WORK INSTRUCTIONS: Some entries follow. Reproduce exactly the lines starting at the one with "pts.append((y, peak +" and stopping after the one with "matrix=Matrix.Translation((a + b)".

=== Section Start ===

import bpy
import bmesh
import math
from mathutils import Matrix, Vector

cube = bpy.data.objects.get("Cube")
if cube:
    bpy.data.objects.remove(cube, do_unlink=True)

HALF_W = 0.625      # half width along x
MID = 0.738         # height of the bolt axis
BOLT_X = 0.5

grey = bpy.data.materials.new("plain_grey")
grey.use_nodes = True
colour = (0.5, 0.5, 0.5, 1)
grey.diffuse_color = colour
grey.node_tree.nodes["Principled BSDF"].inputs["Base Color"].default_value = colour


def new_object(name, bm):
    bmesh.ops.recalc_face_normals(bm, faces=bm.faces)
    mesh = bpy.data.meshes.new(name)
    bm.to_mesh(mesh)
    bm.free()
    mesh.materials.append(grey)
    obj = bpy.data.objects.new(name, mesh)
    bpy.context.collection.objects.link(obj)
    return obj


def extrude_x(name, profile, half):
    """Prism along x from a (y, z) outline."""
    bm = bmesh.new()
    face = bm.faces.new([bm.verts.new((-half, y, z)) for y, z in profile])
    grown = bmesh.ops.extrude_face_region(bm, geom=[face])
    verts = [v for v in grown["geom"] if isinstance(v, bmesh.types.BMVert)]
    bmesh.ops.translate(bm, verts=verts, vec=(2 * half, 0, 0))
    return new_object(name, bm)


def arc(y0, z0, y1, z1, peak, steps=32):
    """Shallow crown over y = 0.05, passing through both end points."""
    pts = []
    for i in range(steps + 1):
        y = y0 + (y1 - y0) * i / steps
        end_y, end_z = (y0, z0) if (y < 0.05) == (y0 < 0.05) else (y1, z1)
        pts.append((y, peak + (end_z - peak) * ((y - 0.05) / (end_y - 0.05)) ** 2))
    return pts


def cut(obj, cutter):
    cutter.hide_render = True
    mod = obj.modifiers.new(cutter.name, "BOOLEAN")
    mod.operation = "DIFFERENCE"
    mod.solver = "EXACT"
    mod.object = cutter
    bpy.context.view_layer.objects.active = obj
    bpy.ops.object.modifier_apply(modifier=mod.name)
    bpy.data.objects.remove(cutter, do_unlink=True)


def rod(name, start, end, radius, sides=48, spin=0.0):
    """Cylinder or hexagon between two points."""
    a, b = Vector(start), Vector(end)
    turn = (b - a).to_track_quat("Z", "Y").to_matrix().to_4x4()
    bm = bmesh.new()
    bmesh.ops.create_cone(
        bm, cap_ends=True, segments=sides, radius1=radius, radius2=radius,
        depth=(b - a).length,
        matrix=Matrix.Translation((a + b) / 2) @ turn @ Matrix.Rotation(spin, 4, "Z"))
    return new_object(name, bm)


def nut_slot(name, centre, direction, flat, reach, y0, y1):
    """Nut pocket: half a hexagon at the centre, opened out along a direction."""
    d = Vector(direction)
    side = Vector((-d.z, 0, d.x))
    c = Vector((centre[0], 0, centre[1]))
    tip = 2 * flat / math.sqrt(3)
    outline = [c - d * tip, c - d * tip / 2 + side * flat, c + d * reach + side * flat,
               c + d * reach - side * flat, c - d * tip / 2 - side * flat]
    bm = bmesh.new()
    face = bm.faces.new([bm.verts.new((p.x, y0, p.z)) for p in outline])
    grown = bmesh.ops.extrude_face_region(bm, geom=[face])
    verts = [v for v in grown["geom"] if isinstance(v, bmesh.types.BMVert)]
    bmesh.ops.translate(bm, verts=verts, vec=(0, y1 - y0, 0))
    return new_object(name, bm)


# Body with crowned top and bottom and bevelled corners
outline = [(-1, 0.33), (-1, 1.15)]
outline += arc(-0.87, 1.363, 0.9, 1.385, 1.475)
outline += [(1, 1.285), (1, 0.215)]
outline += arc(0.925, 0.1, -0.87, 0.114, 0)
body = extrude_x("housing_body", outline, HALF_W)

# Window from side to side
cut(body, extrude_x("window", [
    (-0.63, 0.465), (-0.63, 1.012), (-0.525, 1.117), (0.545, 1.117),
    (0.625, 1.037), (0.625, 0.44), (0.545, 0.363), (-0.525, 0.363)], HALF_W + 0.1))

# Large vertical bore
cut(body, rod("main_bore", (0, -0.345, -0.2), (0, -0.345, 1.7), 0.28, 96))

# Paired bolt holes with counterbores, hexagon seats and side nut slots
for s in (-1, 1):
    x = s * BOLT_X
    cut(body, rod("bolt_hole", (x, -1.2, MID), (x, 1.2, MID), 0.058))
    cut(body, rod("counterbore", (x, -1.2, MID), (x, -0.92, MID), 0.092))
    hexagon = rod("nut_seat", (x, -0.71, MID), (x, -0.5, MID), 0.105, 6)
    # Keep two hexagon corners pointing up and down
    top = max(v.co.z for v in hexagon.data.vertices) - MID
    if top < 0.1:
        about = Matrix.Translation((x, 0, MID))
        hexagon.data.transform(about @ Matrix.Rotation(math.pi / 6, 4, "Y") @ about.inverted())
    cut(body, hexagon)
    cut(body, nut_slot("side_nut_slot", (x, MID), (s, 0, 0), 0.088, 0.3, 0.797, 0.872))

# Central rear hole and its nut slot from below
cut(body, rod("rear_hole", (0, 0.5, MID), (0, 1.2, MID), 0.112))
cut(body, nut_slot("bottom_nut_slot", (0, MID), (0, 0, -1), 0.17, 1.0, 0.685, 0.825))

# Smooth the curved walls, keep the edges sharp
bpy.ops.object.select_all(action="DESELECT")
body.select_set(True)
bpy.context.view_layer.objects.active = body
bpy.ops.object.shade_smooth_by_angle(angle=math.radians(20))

=== Section End ===

OUTPUT BELOW:
        pts.append((y, peak + (end_z - peak) * ((y - 0.05) / (end_y - 0.05)) ** 2))
    return pts


def cut(obj, cutter):
    cutter.hide_render = True
    mod = obj.modifiers.new(cutter.name, "BOOLEAN")
    mod.operation = "DIFFERENCE"
    mod.solver = "EXACT"
    mod.object = cutter
    bpy.context.view_layer.objects.active = obj
    bpy.ops.object.modifier_apply(modifier=mod.name)
    bpy.data.objects.remove(cutter, do_unlink=True)


def rod(name, start, end, radius, sides=48, spin=0.0):
    """Cylinder or hexagon between two points."""
    a, b = Vector(start), Vector(end)
    turn = (b - a).to_track_quat("Z", "Y").to_matrix().to_4x4()
    bm = bmesh.new()
    bmesh.ops.create_cone(
        bm, cap_ends=True, segments=sides, radius1=radius, radius2=radius,
        depth=(b - a).length,
        matrix=Matrix.Translation((a + b) / 2) @ turn @ Matrix.Rotation(spin, 4, "Z"))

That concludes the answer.